Since 1994, Spectrum Youth & Family Services has received a $200,000 federal grant each year for its youth homeless shelter and transitional apartments. Last month, however, the agency was informed that next year’s grant isn’t coming.
Spectrum, a Burlington nonprofit founded in 1970 for at-risk and homeless youth, is one of several local groups affected by recent federal belt-tightening.
“Everybody is feeling cuts,” said Jan Christensen, executive director of Women Helping Battered Women. Her nonprofit just lost a two-year, $471,000 federal grant that helps fund domestic-violence programs at eight local organizations.
“Are we still going to have all our programs? Yes.” Christensen said. “Are you going to be able to staff those programs? Probably not.”
While the $200,000 cut accounts for less than 5 percent of Spectrum’s $4.5 million budget, it comprises roughly a quarter of operating costs at the organization’s Pearl Street shelter and transitional apartments on Maple Street. Elise Brokaw, director of residential services at the nonprofit, predicts that Spectrum may have to “triage” staffing and day-to-day operations in 2009.
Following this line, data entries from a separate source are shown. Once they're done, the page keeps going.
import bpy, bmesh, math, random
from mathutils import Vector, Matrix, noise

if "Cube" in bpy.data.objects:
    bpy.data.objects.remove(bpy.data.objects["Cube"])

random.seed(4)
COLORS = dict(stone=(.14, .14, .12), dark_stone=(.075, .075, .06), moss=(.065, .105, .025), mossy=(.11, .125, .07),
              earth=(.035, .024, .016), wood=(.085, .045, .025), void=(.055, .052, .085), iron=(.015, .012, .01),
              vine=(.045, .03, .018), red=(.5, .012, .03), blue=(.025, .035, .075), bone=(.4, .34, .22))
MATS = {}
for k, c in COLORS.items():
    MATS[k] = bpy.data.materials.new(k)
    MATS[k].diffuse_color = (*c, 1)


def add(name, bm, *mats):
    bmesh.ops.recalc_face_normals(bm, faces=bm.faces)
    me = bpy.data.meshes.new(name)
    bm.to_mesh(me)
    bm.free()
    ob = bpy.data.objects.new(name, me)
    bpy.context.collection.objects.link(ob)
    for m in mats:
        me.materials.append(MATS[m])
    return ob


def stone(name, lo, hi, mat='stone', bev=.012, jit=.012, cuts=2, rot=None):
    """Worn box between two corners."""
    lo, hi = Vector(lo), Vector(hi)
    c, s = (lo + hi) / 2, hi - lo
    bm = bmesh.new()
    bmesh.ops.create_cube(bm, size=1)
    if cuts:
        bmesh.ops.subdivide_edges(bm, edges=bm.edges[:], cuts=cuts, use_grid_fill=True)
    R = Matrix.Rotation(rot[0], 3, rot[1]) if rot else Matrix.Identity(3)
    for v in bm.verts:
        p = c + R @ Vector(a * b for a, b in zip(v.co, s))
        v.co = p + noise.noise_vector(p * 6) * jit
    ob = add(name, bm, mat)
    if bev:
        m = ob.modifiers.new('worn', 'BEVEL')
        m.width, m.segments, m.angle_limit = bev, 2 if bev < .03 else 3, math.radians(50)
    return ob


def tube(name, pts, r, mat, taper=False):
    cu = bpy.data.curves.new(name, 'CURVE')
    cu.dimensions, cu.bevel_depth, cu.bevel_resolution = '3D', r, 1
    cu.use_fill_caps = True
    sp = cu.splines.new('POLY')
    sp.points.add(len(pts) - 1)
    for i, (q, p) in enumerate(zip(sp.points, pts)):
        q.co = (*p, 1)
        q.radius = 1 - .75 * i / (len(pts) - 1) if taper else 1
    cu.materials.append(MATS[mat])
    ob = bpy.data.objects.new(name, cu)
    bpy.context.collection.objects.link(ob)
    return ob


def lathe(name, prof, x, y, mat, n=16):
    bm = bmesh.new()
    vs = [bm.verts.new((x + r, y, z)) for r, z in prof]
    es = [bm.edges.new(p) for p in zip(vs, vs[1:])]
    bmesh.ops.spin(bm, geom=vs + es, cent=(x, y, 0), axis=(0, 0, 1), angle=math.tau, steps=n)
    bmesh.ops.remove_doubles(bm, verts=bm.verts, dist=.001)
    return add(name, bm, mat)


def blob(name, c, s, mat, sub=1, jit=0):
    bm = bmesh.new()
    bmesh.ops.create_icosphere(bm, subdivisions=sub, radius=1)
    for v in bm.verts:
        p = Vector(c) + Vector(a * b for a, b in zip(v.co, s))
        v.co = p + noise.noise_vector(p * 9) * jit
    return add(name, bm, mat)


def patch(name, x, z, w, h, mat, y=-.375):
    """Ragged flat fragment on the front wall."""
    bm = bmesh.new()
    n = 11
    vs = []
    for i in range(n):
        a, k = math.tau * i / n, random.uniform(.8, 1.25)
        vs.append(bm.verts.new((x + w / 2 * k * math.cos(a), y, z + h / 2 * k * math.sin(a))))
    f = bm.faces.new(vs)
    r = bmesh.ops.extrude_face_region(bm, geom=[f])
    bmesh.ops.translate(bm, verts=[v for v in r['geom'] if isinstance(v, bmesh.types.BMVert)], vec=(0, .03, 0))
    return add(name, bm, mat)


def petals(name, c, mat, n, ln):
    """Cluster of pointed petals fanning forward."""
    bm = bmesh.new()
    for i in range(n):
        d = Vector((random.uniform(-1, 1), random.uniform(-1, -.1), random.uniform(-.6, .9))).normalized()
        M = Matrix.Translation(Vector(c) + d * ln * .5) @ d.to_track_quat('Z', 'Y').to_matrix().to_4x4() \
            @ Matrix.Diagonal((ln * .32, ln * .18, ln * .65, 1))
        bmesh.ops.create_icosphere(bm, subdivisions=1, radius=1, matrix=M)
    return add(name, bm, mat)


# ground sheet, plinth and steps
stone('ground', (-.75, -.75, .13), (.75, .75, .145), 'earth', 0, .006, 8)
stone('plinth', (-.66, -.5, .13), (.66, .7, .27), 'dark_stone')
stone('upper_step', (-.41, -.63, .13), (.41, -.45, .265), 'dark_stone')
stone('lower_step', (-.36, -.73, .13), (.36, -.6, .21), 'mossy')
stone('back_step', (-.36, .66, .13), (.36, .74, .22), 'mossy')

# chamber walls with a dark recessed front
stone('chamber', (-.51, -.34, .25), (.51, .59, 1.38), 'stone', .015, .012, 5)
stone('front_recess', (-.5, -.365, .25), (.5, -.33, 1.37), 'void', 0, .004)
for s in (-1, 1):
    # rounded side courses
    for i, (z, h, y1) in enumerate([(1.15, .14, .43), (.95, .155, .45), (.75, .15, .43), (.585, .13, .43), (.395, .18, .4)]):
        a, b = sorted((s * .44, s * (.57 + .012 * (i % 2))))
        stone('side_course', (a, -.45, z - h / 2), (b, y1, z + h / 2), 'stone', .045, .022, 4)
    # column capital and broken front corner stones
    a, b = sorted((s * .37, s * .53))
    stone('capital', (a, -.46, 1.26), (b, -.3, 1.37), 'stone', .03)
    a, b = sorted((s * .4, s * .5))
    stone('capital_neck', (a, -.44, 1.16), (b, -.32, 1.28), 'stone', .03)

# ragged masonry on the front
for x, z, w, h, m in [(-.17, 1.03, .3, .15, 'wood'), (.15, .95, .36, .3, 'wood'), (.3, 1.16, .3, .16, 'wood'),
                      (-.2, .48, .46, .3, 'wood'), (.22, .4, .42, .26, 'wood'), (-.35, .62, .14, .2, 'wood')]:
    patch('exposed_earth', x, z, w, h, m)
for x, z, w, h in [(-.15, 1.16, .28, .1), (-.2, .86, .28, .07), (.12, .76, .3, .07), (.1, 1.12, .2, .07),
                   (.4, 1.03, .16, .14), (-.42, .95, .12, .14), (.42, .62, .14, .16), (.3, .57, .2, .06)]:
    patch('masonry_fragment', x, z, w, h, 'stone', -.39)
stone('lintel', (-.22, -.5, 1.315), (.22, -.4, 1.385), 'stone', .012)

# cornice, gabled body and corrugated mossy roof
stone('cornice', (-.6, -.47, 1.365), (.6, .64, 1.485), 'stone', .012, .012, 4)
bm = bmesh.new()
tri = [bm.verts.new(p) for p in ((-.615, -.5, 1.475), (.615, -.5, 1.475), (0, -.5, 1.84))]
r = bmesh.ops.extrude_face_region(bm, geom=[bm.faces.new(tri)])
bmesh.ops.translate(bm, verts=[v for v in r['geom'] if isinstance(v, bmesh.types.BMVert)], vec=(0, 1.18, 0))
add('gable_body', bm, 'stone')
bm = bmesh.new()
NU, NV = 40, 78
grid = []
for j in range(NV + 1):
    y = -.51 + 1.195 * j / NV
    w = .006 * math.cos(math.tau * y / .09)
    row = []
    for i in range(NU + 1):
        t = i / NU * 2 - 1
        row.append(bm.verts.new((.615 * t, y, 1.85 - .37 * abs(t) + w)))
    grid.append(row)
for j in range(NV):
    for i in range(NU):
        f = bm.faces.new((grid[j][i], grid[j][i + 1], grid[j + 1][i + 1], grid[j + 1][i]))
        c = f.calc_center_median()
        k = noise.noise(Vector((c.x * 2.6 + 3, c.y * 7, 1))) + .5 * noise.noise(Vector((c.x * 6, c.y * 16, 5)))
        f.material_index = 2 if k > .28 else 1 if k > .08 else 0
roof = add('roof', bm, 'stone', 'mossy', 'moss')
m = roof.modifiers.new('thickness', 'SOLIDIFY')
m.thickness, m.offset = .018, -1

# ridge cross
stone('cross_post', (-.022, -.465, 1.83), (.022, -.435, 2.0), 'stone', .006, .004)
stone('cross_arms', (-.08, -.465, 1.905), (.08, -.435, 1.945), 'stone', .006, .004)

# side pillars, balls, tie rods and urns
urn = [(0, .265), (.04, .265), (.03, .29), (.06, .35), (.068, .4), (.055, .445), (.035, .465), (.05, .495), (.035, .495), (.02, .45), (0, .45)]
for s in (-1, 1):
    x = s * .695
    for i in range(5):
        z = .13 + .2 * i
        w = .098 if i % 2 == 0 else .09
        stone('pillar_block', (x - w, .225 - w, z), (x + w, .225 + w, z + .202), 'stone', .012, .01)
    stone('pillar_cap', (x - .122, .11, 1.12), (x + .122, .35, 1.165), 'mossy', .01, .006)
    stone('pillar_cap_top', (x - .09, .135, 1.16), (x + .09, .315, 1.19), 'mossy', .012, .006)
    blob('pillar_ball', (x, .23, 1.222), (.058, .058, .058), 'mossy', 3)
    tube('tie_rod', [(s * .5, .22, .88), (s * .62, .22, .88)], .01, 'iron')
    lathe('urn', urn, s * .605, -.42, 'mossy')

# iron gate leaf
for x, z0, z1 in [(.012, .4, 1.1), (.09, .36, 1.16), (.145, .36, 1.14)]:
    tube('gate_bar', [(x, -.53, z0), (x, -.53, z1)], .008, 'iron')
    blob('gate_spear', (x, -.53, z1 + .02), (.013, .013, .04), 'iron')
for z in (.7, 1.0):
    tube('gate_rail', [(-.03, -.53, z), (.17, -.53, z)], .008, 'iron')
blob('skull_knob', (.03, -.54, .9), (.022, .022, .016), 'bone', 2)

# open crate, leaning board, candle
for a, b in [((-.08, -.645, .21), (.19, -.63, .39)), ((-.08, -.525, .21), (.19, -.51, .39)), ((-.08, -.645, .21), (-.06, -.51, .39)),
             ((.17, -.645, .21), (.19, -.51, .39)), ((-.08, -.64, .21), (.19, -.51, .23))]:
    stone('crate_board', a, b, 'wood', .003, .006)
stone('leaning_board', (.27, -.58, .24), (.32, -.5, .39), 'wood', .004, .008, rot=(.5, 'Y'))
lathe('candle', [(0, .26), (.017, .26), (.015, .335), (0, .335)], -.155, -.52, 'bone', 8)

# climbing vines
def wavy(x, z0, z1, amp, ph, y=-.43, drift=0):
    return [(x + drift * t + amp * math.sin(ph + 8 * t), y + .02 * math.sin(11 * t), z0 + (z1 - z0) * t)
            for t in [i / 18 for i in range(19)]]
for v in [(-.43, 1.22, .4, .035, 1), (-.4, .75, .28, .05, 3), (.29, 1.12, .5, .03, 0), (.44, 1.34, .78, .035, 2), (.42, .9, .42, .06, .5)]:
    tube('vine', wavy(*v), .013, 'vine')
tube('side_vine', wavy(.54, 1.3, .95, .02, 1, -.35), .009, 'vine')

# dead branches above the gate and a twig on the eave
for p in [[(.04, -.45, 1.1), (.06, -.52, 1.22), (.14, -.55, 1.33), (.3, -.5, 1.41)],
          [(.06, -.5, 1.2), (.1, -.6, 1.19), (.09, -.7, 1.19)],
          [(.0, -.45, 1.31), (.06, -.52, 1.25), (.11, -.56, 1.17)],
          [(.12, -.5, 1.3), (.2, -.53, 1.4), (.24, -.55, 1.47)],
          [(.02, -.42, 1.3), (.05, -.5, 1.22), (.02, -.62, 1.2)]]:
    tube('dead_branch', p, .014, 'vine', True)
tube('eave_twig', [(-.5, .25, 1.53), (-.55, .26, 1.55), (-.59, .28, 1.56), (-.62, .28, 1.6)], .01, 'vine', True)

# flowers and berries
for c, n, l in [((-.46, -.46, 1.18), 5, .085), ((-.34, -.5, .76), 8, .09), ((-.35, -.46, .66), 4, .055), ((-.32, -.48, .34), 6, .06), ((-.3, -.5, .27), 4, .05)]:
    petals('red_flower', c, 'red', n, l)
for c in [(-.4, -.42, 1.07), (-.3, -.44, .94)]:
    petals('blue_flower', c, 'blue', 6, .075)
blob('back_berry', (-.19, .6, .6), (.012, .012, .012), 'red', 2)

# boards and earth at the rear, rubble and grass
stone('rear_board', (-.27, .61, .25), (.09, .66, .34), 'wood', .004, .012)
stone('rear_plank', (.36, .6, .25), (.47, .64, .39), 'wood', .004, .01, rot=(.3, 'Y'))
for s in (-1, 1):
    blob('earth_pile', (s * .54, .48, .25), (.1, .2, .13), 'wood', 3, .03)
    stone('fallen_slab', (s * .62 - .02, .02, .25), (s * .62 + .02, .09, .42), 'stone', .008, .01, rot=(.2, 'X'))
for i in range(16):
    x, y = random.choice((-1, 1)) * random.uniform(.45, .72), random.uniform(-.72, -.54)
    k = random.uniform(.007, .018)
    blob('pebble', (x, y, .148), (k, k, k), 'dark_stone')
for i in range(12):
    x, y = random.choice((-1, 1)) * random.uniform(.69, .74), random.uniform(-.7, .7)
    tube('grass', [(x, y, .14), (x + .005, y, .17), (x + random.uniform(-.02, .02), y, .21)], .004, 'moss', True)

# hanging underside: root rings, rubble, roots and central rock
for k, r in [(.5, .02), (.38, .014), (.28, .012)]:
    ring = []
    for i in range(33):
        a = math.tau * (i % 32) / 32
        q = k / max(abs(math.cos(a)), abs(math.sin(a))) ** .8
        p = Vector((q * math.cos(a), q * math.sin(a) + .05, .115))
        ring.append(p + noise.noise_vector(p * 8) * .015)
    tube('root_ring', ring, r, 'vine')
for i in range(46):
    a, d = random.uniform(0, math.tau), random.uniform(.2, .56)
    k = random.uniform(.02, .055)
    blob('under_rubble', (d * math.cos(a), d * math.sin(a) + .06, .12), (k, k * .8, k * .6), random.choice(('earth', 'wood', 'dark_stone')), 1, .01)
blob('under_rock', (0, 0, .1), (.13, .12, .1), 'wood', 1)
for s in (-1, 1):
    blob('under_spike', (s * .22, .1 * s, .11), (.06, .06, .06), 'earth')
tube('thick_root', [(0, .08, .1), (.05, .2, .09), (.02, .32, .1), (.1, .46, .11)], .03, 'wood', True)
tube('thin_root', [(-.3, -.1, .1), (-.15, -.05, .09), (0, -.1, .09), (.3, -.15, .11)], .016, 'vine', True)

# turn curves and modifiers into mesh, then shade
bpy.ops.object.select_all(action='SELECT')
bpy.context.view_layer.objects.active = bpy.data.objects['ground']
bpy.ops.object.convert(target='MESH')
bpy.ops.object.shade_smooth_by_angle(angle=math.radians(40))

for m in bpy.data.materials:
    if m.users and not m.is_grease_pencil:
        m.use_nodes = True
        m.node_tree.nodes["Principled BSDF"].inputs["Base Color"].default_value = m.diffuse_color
The prospect of budget cuts couldn’t come at a worse time, according to Spectrum Executive Director Mark Redmond. In his six years with the nonprofit, he said, demand for services has never been higher. Normally, Redmond would refer overflow clients to the Committee on Temporary Shelter, which operates three homeless shelters in downtown Burlington. But, like most shelters in Vermont, COTS has been turning people away.
In the meantime, Redmond said, Spectrum staffers are handing out heating fuel and gloves. The agency is also hoping holiday-season generosity will help overcome the fiscal shortfall.